What to work on: Once you reach the line containing "mesh = bpy.data.meshes.new(name)" in the entries below, write out that line and each one after it down to the line containing "bpy.data.objects.remove(cutter, do_unlink=True)", exactly and with nothing added.

[[ Material shown, beginning ]]

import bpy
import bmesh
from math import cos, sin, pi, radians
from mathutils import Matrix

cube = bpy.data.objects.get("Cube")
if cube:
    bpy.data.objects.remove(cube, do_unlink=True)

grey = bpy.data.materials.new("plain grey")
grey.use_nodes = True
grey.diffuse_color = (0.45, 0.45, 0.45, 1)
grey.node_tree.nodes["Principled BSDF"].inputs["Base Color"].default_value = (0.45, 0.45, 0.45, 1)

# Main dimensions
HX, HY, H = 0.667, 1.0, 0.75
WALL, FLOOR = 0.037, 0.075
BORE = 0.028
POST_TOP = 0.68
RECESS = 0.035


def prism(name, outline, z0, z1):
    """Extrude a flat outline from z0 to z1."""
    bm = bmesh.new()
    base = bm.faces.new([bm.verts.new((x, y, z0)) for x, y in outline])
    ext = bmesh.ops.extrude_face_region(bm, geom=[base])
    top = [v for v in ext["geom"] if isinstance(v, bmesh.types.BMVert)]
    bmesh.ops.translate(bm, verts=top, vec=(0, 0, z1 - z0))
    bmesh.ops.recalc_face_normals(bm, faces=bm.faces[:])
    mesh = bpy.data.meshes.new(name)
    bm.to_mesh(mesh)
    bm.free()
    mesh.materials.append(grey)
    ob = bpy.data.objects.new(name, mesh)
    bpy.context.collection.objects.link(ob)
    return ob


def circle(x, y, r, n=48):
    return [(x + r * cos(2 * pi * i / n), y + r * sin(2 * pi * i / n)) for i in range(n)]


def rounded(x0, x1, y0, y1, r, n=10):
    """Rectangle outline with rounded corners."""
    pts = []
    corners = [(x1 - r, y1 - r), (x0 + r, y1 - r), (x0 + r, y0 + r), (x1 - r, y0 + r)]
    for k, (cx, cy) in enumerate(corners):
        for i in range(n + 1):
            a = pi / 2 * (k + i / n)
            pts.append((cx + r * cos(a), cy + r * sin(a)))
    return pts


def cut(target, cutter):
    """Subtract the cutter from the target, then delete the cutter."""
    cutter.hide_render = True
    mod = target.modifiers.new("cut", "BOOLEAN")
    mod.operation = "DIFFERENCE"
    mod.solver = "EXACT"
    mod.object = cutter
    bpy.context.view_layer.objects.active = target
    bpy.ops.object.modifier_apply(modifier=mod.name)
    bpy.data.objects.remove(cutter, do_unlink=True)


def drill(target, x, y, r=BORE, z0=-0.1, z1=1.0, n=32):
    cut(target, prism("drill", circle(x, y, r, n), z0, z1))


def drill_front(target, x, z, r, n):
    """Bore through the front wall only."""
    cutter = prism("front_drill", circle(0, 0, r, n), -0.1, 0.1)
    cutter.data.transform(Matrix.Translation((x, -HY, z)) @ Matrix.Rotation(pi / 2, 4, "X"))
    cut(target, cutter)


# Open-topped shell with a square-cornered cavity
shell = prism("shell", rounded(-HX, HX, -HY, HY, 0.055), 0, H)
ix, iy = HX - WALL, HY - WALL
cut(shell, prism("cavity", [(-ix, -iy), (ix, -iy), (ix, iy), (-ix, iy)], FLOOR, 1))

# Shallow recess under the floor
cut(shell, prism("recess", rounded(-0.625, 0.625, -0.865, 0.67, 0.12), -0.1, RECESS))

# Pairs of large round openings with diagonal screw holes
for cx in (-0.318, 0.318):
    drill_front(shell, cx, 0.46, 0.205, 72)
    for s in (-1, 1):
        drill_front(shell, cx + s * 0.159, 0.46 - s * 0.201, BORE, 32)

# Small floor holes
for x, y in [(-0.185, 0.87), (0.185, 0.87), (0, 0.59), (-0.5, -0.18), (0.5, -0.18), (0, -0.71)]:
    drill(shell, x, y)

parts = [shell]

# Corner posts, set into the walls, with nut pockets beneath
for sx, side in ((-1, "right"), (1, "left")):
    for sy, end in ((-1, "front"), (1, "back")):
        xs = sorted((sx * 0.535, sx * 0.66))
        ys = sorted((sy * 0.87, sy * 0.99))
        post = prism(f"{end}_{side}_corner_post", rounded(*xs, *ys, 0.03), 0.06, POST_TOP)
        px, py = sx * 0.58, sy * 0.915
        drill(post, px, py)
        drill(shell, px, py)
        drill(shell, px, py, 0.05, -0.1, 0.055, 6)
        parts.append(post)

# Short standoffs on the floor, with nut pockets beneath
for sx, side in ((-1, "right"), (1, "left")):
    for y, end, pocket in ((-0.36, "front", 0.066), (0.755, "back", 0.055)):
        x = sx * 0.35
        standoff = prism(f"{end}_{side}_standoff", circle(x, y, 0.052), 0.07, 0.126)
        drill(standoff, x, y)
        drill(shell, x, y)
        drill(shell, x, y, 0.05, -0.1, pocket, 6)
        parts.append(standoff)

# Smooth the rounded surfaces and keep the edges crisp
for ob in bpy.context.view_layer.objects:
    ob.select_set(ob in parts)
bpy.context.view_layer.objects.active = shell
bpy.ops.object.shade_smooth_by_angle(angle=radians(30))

[[ Material shown, end ]]

Output:
    mesh = bpy.data.meshes.new(name)
    bm.to_mesh(mesh)
    bm.free()
    mesh.materials.append(grey)
    ob = bpy.data.objects.new(name, mesh)
    bpy.context.collection.objects.link(ob)
    return ob


def circle(x, y, r, n=48):
    return [(x + r * cos(2 * pi * i / n), y + r * sin(2 * pi * i / n)) for i in range(n)]


def rounded(x0, x1, y0, y1, r, n=10):
    """Rectangle outline with rounded corners."""
    pts = []
    corners = [(x1 - r, y1 - r), (x0 + r, y1 - r), (x0 + r, y0 + r), (x1 - r, y0 + r)]
    for k, (cx, cy) in enumerate(corners):
        for i in range(n + 1):
            a = pi / 2 * (k + i / n)
            pts.append((cx + r * cos(a), cy + r * sin(a)))
    return pts


def cut(target, cutter):
    """Subtract the cutter from the target, then delete the cutter."""
    cutter.hide_render = True
    mod = target.modifiers.new("cut", "BOOLEAN")
    mod.operation = "DIFFERENCE"
    mod.solver = "EXACT"
    mod.object = cutter
    bpy.context.view_layer.objects.active = target
    bpy.ops.object.modifier_apply(modifier=mod.name)
    bpy.data.objects.remove(cutter, do_unlink=True)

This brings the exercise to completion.